▶ [Task objective] Take from the material every line containing the string "verts" and copy it.

* * *

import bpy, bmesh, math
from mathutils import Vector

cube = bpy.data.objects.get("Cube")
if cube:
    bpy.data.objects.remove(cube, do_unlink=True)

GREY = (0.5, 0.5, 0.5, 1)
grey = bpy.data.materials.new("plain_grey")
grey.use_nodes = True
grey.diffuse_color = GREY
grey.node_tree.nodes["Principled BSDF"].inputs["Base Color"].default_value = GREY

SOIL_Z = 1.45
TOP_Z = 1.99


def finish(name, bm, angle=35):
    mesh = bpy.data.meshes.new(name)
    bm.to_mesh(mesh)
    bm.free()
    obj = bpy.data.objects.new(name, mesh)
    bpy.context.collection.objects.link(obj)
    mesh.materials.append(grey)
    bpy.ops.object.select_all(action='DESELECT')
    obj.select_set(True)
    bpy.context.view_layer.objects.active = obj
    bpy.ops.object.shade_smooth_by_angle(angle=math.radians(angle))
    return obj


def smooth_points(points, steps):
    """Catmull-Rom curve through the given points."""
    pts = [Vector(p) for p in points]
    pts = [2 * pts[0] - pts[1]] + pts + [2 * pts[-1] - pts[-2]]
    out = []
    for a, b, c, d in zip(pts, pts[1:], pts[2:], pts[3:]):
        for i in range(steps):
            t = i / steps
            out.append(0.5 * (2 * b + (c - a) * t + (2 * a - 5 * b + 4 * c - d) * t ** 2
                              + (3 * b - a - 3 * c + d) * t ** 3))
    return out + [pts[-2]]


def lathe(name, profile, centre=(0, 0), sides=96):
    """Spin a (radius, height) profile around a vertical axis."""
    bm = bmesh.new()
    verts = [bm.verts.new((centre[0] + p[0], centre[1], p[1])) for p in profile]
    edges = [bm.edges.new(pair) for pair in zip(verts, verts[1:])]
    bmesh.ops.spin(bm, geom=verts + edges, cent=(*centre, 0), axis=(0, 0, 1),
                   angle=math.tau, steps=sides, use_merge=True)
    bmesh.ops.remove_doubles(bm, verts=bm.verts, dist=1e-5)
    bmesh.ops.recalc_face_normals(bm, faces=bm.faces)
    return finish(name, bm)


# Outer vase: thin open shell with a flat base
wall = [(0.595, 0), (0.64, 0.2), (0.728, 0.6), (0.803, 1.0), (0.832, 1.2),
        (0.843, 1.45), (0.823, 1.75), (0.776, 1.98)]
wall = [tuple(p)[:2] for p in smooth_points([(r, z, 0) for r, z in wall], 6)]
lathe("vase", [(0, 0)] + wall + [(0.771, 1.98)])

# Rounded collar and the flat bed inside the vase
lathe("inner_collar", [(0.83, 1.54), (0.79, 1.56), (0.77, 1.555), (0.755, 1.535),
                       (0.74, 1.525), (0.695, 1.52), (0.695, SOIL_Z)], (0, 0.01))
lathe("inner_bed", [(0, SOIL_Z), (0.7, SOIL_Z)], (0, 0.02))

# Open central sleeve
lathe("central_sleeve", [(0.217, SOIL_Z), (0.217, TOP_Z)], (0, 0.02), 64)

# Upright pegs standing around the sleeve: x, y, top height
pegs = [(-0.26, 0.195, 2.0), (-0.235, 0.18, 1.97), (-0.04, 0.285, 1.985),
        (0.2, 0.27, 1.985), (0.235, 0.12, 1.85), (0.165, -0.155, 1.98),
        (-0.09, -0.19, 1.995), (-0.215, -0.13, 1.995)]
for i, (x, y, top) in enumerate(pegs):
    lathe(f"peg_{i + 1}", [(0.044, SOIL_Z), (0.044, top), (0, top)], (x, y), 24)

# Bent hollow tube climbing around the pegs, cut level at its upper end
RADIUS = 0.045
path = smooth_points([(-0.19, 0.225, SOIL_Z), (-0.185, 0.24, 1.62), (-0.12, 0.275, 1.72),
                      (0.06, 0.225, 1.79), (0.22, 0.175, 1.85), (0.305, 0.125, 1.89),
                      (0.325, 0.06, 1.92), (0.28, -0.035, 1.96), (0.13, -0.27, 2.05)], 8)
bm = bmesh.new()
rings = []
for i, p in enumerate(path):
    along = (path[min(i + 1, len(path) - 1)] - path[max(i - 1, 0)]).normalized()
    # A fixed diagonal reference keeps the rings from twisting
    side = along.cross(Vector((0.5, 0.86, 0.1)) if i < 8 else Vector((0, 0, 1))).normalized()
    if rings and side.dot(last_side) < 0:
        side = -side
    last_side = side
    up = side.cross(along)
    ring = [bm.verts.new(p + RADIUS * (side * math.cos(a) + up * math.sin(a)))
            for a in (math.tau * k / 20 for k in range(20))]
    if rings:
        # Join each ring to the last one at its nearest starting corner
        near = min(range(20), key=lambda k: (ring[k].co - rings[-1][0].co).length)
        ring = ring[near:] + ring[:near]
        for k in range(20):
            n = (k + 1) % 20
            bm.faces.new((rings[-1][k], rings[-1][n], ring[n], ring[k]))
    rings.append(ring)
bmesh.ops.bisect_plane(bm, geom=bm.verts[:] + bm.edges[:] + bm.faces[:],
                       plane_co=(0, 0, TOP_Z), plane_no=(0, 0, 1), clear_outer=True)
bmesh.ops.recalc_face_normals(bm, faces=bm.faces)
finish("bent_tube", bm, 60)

* * *

▶ [Result for this task]
    verts = [bm.verts.new((centre[0] + p[0], centre[1], p[1])) for p in profile]
    edges = [bm.edges.new(pair) for pair in zip(verts, verts[1:])]
    bmesh.ops.spin(bm, geom=verts + edges, cent=(*centre, 0), axis=(0, 0, 1),
    bmesh.ops.remove_doubles(bm, verts=bm.verts, dist=1e-5)
    ring = [bm.verts.new(p + RADIUS * (side * math.cos(a) + up * math.sin(a)))
bmesh.ops.bisect_plane(bm, geom=bm.verts[:] + bm.edges[:] + bm.faces[:],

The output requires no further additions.